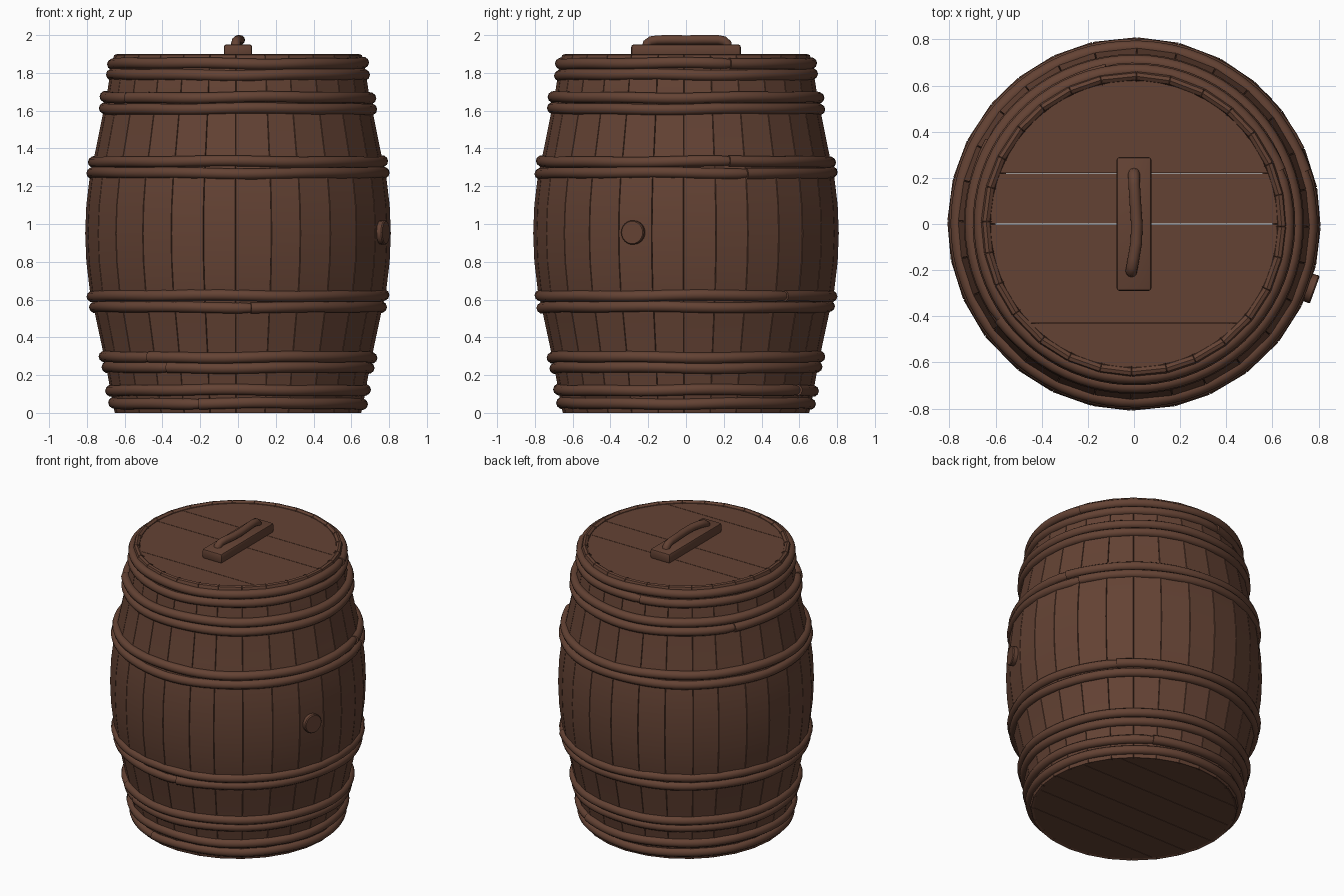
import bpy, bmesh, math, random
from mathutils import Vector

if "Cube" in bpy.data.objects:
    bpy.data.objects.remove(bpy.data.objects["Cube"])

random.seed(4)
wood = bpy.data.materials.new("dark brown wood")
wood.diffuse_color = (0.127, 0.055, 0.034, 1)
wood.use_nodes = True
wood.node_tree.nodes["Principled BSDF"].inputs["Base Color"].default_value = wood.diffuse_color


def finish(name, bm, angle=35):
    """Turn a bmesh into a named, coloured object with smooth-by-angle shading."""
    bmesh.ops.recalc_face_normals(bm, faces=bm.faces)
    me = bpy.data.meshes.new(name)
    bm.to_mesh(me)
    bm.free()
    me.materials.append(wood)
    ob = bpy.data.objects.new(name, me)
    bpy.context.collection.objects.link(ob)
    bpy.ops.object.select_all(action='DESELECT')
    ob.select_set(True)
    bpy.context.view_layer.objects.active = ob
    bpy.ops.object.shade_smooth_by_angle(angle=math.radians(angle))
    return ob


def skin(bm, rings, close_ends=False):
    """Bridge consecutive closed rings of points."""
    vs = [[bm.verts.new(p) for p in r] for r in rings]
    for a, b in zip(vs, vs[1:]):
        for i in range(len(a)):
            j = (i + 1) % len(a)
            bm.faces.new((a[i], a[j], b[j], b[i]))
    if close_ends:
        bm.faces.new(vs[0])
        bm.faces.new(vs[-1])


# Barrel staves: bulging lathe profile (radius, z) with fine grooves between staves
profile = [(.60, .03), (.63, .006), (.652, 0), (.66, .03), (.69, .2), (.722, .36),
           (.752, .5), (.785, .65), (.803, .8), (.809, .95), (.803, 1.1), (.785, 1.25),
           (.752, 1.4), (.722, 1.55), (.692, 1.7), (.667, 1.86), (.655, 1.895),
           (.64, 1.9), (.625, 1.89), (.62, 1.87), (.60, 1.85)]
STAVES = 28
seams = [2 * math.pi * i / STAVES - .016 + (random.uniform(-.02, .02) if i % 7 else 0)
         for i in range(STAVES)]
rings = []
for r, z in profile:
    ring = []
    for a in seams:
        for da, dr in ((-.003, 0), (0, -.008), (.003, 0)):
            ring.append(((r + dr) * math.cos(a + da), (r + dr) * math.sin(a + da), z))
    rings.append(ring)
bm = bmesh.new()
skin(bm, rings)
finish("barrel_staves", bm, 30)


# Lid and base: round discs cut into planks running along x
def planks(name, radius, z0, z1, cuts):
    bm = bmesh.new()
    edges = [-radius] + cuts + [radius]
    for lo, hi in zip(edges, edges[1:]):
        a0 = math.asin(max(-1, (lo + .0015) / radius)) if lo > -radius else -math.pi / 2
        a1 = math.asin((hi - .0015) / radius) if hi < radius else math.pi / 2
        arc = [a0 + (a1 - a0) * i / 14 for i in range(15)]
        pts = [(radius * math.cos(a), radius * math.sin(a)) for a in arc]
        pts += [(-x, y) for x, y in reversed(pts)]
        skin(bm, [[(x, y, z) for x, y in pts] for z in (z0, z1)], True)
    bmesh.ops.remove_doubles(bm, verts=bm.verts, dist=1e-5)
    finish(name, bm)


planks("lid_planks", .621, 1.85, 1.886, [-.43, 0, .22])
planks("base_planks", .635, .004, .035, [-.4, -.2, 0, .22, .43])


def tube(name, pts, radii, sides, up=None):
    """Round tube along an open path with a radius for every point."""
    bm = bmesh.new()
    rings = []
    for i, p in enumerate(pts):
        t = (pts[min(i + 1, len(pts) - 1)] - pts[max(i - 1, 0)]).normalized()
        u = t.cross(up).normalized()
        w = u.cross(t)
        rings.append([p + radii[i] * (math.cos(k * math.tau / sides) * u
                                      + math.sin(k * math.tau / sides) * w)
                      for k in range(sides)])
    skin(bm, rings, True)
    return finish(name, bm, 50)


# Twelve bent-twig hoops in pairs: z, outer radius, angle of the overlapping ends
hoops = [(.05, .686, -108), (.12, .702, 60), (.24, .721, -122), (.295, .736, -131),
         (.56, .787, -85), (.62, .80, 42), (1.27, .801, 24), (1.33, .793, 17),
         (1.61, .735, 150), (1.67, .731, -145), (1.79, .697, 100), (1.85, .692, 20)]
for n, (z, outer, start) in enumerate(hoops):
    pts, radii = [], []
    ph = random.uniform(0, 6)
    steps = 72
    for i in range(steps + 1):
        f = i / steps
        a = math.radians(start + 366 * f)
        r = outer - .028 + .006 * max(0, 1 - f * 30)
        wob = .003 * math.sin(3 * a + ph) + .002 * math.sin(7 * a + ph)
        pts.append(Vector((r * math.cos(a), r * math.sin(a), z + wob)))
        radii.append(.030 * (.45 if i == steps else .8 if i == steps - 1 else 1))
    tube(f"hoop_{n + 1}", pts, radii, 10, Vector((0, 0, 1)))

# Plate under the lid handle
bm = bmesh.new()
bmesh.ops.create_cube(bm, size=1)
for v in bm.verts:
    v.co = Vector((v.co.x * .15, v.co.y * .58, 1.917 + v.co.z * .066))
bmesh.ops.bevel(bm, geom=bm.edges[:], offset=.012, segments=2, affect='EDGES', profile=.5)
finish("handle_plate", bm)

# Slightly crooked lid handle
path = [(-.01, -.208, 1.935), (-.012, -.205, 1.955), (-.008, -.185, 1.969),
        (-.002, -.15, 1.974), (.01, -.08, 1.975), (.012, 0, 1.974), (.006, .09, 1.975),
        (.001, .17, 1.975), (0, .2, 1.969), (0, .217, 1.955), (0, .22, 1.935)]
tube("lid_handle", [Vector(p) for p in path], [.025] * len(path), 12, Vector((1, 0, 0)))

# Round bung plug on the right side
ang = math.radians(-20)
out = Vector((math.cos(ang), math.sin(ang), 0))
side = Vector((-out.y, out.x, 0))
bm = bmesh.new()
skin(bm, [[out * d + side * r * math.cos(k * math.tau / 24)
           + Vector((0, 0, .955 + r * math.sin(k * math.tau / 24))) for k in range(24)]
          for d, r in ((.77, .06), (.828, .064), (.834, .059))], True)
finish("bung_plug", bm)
****************************************
Write the listing out exactly, apart from its pictures.

import bpy, bmesh, math, random
from mathutils import Vector

if "Cube" in bpy.data.objects:
    bpy.data.objects.remove(bpy.data.objects["Cube"])

random.seed(4)
wood = bpy.data.materials.new("dark brown wood")
wood.diffuse_color = (0.127, 0.055, 0.034, 1)
wood.use_nodes = True
wood.node_tree.nodes["Principled BSDF"].inputs["Base Color"].default_value = wood.diffuse_color


def finish(name, bm, angle=35):
    """Turn a bmesh into a named, coloured object with smooth-by-angle shading."""
    bmesh.ops.recalc_face_normals(bm, faces=bm.faces)
    me = bpy.data.meshes.new(name)
    bm.to_mesh(me)
    bm.free()
    me.materials.append(wood)
    ob = bpy.data.objects.new(name, me)
    bpy.context.collection.objects.link(ob)
    bpy.ops.object.select_all(action='DESELECT')
    ob.select_set(True)
    bpy.context.view_layer.objects.active = ob
    bpy.ops.object.shade_smooth_by_angle(angle=math.radians(angle))
    return ob


def skin(bm, rings, close_ends=False):
    """Bridge consecutive closed rings of points."""
    vs = [[bm.verts.new(p) for p in r] for r in rings]
    for a, b in zip(vs, vs[1:]):
        for i in range(len(a)):
            j = (i + 1) % len(a)
            bm.faces.new((a[i], a[j], b[j], b[i]))
    if close_ends:
        bm.faces.new(vs[0])
        bm.faces.new(vs[-1])


# Barrel staves: bulging lathe profile (radius, z) with fine grooves between staves
profile = [(.60, .03), (.63, .006), (.652, 0), (.66, .03), (.69, .2), (.722, .36),
           (.752, .5), (.785, .65), (.803, .8), (.809, .95), (.803, 1.1), (.785, 1.25),
           (.752, 1.4), (.722, 1.55), (.692, 1.7), (.667, 1.86), (.655, 1.895),
           (.64, 1.9), (.625, 1.89), (.62, 1.87), (.60, 1.85)]
STAVES = 28
seams = [2 * math.pi * i / STAVES - .016 + (random.uniform(-.02, .02) if i % 7 else 0)
         for i in range(STAVES)]
rings = []
for r, z in profile:
    ring = []
    for a in seams:
        for da, dr in ((-.003, 0), (0, -.008), (.003, 0)):
            ring.append(((r + dr) * math.cos(a + da), (r + dr) * math.sin(a + da), z))
    rings.append(ring)
bm = bmesh.new()
skin(bm, rings)
finish("barrel_staves", bm, 30)


# Lid and base: round discs cut into planks running along x
def planks(name, radius, z0, z1, cuts):
    bm = bmesh.new()
    edges = [-radius] + cuts + [radius]
    for lo, hi in zip(edges, edges[1:]):
        a0 = math.asin(max(-1, (lo + .0015) / radius)) if lo > -radius else -math.pi / 2
        a1 = math.asin((hi - .0015) / radius) if hi < radius else math.pi / 2
        arc = [a0 + (a1 - a0) * i / 14 for i in range(15)]
        pts = [(radius * math.cos(a), radius * math.sin(a)) for a in arc]
        pts += [(-x, y) for x, y in reversed(pts)]
        skin(bm, [[(x, y, z) for x, y in pts] for z in (z0, z1)], True)
    bmesh.ops.remove_doubles(bm, verts=bm.verts, dist=1e-5)
    finish(name, bm)


planks("lid_planks", .621, 1.85, 1.886, [-.43, 0, .22])
planks("base_planks", .635, .004, .035, [-.4, -.2, 0, .22, .43])


def tube(name, pts, radii, sides, up=None):
    """Round tube along an open path with a radius for every point."""
    bm = bmesh.new()
    rings = []
    for i, p in enumerate(pts):
        t = (pts[min(i + 1, len(pts) - 1)] - pts[max(i - 1, 0)]).normalized()
        u = t.cross(up).normalized()
        w = u.cross(t)
        rings.append([p + radii[i] * (math.cos(k * math.tau / sides) * u
                                      + math.sin(k * math.tau / sides) * w)
                      for k in range(sides)])
    skin(bm, rings, True)
    return finish(name, bm, 50)


# Twelve bent-twig hoops in pairs: z, outer radius, angle of the overlapping ends
hoops = [(.05, .686, -108), (.12, .702, 60), (.24, .721, -122), (.295, .736, -131),
         (.56, .787, -85), (.62, .80, 42), (1.27, .801, 24), (1.33, .793, 17),
         (1.61, .735, 150), (1.67, .731, -145), (1.79, .697, 100), (1.85, .692, 20)]
for n, (z, outer, start) in enumerate(hoops):
    pts, radii = [], []
    ph = random.uniform(0, 6)
    steps = 72
    for i in range(steps + 1):
        f = i / steps
        a = math.radians(start + 366 * f)
        r = outer - .028 + .006 * max(0, 1 - f * 30)
        wob = .003 * math.sin(3 * a + ph) + .002 * math.sin(7 * a + ph)
        pts.append(Vector((r * math.cos(a), r * math.sin(a), z + wob)))
        radii.append(.030 * (.45 if i == steps else .8 if i == steps - 1 else 1))
    tube(f"hoop_{n + 1}", pts, radii, 10, Vector((0, 0, 1)))

# Plate under the lid handle
bm = bmesh.new()
bmesh.ops.create_cube(bm, size=1)
for v in bm.verts:
    v.co = Vector((v.co.x * .15, v.co.y * .58, 1.917 + v.co.z * .066))
bmesh.ops.bevel(bm, geom=bm.edges[:], offset=.012, segments=2, affect='EDGES', profile=.5)
finish("handle_plate", bm)

# Slightly crooked lid handle
path = [(-.01, -.208, 1.935), (-.012, -.205, 1.955), (-.008, -.185, 1.969),
        (-.002, -.15, 1.974), (.01, -.08, 1.975), (.012, 0, 1.974), (.006, .09, 1.975),
        (.001, .17, 1.975), (0, .2, 1.969), (0, .217, 1.955), (0, .22, 1.935)]
tube("lid_handle", [Vector(p) for p in path], [.025] * len(path), 12, Vector((1, 0, 0)))

# Round bung plug on the right side
ang = math.radians(-20)
out = Vector((math.cos(ang), math.sin(ang), 0))
side = Vector((-out.y, out.x, 0))
bm = bmesh.new()
skin(bm, [[out * d + side * r * math.cos(k * math.tau / 24)
           + Vector((0, 0, .955 + r * math.sin(k * math.tau / 24))) for k in range(24)]
          for d, r in ((.77, .06), (.828, .064), (.834, .059))], True)
finish("bung_plug", bm)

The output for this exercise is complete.